Now like I said, the transition from the chased to the chaser was so sudden that I had only time to hold on to the B-pillar, exclaim "What the-" and let out a string of profanities. But I am an ordinary chap whose idea of excellent physical shape is being able to walk down two flights of stairs to my bike and back. Shrik, on the other hand, bench-presses pickup trucks and bicycles down the length of the Konkan coast before breakfast. Thus he has always had amazingly low response times to sudden changes in motion/mood/relative humidity and so on. Thus, while I was still trying to realize what the heck was going on, Shrik had got an immediate grasp of the situation, and

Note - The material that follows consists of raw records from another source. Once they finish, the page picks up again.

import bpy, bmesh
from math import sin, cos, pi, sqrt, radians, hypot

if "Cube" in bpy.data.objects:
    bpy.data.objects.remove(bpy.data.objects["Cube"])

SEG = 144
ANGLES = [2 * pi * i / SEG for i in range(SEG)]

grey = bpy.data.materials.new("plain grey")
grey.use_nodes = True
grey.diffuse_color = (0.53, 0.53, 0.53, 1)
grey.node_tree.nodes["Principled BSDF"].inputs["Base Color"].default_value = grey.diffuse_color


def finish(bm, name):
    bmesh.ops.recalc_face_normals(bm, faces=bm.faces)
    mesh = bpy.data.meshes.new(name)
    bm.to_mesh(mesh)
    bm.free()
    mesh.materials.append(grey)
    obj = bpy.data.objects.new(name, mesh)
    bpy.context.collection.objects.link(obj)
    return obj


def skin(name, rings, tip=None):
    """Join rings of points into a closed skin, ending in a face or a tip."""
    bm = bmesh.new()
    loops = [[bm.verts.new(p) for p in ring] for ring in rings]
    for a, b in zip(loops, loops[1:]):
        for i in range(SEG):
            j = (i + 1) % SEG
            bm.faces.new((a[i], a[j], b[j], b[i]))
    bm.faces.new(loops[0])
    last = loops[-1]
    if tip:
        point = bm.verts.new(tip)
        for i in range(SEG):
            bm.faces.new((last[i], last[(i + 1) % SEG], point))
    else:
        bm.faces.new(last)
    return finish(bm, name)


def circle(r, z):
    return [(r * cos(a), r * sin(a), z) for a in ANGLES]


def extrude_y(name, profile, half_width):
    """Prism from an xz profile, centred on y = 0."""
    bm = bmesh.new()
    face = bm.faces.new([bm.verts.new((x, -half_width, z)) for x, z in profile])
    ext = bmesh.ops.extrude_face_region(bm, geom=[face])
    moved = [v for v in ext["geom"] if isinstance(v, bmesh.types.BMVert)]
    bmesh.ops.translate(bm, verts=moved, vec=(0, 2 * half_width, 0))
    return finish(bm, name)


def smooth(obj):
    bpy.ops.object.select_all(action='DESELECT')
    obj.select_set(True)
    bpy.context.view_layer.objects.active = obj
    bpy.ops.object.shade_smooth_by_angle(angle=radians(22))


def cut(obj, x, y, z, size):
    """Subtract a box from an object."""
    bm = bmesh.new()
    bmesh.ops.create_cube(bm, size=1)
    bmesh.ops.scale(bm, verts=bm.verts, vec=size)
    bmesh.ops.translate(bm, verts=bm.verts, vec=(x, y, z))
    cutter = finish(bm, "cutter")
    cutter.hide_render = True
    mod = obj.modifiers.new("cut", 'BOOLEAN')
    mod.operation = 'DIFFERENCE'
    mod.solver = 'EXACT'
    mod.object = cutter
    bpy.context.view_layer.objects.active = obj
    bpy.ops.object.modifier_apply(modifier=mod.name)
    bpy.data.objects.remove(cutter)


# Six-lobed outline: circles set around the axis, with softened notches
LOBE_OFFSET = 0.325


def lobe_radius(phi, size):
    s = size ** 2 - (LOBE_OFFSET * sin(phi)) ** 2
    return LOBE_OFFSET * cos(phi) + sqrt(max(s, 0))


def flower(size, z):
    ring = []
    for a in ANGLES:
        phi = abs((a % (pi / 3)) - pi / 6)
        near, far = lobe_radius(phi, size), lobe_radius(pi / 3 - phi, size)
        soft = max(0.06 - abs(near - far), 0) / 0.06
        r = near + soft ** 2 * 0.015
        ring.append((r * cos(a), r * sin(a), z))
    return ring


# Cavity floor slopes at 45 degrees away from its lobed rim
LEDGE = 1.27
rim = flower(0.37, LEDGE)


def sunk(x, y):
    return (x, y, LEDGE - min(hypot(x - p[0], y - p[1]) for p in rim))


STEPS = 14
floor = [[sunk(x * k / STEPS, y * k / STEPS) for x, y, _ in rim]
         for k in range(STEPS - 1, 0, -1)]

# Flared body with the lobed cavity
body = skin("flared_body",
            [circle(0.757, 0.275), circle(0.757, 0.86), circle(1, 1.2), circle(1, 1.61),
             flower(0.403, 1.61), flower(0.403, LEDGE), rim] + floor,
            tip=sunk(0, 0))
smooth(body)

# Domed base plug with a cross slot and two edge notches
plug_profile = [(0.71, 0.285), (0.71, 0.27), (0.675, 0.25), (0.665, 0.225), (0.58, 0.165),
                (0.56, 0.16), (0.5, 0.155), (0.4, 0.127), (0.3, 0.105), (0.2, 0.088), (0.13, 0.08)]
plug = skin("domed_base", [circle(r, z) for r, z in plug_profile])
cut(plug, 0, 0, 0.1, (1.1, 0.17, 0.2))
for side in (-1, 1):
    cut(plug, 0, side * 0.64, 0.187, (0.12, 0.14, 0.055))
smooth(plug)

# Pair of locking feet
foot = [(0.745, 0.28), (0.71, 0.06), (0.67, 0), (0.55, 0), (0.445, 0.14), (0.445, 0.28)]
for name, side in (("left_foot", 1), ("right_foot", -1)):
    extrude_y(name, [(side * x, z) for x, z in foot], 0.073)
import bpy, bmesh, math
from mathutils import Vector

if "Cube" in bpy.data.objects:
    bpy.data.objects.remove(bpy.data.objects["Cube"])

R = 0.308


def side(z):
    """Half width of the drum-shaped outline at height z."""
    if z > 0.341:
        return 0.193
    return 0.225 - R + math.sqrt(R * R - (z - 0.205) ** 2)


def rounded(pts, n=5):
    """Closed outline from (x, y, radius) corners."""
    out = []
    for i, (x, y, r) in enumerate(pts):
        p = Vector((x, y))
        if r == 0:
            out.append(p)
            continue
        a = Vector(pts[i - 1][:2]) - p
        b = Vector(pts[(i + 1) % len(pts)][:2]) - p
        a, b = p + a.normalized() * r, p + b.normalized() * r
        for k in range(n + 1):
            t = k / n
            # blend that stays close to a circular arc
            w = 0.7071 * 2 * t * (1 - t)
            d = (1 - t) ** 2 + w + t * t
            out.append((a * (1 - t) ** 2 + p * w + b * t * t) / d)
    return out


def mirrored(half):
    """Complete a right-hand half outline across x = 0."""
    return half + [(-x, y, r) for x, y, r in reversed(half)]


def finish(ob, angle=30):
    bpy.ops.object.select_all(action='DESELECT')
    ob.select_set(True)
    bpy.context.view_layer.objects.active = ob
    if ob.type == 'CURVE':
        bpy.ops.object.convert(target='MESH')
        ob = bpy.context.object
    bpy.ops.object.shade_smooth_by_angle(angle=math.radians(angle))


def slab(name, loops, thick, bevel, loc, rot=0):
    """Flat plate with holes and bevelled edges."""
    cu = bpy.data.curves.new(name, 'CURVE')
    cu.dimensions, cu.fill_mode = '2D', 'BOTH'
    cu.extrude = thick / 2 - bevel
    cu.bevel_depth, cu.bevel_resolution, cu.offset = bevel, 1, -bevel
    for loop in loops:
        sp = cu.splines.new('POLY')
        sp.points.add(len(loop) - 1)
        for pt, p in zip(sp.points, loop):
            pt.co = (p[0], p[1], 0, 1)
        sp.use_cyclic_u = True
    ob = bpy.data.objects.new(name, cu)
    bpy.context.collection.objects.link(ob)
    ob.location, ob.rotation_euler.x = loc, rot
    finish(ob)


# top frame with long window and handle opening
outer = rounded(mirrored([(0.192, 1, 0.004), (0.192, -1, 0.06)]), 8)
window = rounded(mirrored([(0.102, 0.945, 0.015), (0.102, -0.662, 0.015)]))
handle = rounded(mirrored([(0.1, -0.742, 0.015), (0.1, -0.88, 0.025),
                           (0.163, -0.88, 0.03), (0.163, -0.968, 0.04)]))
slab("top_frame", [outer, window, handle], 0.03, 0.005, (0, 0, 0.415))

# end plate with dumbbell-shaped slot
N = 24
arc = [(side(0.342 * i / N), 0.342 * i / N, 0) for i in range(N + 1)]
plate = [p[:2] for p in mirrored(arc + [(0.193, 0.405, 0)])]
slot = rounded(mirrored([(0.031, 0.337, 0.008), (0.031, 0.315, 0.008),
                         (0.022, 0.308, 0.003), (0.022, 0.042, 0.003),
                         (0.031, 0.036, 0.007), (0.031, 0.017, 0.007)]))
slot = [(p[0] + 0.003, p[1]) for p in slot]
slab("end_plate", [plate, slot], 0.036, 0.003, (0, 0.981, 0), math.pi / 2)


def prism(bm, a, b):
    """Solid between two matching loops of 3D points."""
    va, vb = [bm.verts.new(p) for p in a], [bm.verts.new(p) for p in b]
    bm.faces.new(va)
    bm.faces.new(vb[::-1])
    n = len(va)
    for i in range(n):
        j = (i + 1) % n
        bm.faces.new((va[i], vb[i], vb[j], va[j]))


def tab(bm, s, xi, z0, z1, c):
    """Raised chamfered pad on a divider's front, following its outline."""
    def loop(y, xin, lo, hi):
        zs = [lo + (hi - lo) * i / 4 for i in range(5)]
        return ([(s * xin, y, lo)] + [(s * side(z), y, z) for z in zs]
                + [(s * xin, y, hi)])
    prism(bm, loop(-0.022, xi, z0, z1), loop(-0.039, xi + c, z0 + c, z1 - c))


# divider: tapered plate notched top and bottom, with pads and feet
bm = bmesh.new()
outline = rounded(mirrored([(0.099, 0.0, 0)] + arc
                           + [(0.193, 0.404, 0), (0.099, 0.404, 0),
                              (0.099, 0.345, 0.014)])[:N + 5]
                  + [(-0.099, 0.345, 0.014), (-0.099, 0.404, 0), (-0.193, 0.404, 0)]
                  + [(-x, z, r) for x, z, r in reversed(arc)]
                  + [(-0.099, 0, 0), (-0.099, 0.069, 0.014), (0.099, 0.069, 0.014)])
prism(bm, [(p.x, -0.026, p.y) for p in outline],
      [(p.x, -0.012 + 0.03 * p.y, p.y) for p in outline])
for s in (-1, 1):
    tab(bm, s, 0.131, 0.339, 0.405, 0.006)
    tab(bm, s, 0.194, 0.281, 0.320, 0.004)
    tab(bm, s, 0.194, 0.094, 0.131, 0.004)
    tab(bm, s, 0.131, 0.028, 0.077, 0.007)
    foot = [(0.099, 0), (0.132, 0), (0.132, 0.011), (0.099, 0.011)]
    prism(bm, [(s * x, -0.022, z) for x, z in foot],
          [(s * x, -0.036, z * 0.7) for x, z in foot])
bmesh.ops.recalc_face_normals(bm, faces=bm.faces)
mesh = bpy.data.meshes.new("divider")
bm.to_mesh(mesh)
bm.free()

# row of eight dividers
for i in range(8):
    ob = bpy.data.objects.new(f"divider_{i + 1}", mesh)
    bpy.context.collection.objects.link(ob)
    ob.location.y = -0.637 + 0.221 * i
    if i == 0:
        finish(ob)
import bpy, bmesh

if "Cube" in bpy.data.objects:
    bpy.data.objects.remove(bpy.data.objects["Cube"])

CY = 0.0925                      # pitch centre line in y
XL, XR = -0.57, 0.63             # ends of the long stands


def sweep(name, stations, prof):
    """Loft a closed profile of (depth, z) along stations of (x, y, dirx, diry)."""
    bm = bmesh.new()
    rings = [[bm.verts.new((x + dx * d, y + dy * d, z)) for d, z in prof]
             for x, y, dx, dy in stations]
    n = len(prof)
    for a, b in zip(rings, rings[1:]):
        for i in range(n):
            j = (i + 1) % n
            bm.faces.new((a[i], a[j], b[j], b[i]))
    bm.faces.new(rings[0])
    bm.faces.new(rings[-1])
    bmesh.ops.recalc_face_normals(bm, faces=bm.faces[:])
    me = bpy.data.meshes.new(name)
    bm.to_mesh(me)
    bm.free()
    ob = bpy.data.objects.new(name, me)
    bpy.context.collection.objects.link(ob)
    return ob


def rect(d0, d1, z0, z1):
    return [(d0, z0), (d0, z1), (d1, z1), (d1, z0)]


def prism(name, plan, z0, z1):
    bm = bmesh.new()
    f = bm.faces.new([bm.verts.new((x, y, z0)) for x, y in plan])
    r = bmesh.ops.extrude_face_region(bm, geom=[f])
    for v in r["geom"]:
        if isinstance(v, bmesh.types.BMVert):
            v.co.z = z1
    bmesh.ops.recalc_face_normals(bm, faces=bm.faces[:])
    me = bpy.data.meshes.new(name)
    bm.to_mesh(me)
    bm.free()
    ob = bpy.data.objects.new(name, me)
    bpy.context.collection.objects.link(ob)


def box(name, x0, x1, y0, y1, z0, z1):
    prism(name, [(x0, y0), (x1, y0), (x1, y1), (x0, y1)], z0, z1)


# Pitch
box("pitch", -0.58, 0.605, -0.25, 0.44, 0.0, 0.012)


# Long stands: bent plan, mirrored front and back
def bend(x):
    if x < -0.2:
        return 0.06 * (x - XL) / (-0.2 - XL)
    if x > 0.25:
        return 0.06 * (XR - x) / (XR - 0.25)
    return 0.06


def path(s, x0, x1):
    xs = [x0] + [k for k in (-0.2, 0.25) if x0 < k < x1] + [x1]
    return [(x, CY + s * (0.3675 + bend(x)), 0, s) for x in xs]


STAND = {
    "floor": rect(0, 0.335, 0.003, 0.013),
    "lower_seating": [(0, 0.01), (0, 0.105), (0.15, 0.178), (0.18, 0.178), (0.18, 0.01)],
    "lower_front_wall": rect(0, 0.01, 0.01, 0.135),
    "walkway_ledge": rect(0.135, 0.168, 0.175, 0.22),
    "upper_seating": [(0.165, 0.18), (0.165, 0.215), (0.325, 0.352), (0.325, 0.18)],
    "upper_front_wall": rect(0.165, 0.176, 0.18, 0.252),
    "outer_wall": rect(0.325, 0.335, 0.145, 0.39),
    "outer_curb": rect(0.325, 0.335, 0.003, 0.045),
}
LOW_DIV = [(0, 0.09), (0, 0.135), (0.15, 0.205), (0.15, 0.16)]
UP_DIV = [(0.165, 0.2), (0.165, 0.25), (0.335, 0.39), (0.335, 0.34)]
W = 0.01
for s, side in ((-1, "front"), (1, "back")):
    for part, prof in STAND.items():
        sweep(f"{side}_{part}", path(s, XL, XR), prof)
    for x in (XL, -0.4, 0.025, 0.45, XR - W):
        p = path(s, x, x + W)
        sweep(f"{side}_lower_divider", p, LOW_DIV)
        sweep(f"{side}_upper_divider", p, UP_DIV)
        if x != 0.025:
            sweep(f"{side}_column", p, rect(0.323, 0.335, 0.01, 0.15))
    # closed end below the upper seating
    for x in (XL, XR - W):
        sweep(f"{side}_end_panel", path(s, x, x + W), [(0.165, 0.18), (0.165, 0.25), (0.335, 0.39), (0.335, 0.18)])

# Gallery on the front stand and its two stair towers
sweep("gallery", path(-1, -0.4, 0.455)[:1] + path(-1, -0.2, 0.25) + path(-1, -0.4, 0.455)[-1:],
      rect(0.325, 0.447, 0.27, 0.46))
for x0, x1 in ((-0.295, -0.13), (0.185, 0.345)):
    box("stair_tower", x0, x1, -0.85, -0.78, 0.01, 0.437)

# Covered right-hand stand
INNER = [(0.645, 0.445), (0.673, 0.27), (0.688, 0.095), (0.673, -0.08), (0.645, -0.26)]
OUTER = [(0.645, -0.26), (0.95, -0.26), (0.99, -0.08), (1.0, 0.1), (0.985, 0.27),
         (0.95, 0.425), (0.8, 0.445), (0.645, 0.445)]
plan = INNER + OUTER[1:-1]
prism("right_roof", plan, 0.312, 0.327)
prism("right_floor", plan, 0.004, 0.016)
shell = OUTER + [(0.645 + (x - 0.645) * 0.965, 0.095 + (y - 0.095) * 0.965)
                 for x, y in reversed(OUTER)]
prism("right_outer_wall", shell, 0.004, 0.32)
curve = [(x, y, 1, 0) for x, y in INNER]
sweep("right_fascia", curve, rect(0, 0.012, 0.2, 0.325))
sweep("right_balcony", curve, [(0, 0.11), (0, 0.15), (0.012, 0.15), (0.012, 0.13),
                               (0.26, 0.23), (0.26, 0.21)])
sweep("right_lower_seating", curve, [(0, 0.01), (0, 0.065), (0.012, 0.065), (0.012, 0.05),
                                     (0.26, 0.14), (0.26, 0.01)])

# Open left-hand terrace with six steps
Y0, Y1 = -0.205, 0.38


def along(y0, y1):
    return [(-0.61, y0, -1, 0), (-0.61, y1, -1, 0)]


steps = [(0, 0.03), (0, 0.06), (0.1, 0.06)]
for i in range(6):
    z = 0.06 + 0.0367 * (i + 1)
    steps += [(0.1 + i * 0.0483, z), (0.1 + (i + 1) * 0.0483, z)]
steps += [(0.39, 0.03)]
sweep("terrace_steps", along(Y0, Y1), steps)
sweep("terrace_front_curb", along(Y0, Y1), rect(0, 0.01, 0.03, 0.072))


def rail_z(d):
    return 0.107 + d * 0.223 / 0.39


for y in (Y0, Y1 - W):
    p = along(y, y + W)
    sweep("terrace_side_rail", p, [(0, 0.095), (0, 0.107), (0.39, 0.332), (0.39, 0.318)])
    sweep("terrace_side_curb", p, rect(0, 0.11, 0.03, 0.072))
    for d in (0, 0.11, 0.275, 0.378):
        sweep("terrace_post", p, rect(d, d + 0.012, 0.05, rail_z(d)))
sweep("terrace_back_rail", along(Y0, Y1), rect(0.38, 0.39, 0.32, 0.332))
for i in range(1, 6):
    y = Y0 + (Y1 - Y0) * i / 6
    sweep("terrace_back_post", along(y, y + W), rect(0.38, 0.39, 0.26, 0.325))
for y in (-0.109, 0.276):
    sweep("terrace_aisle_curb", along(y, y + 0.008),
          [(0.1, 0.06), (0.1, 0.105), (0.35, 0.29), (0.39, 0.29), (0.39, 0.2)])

laughed. I mean, not the hysterical laughs that I heard myself laugh when I went down one of those slippery tubes to hell in one of those amusement parks, but the real thing. The laughter seemed to indicate that he regarded chasing dogs down streets in the middle of the night, scaring them out of their wits, as a fine idea.

Now if I'm conveying the idea that these people are the animal cruelty sponsors, I'm not good at this. No, they are otherwise nice to animals, and some people as well. Kakkar, for example, was careful not to catch up with the dog, though it may have been for the fun of prolonging the race, and once he got bored of the activity, we had an uneventful ride back to my place, barring the few detours to put other errant dogs in their place.

The neighbour's dog still barks at Kakkar. Thankfully the fence is high. Too high for Kakkar.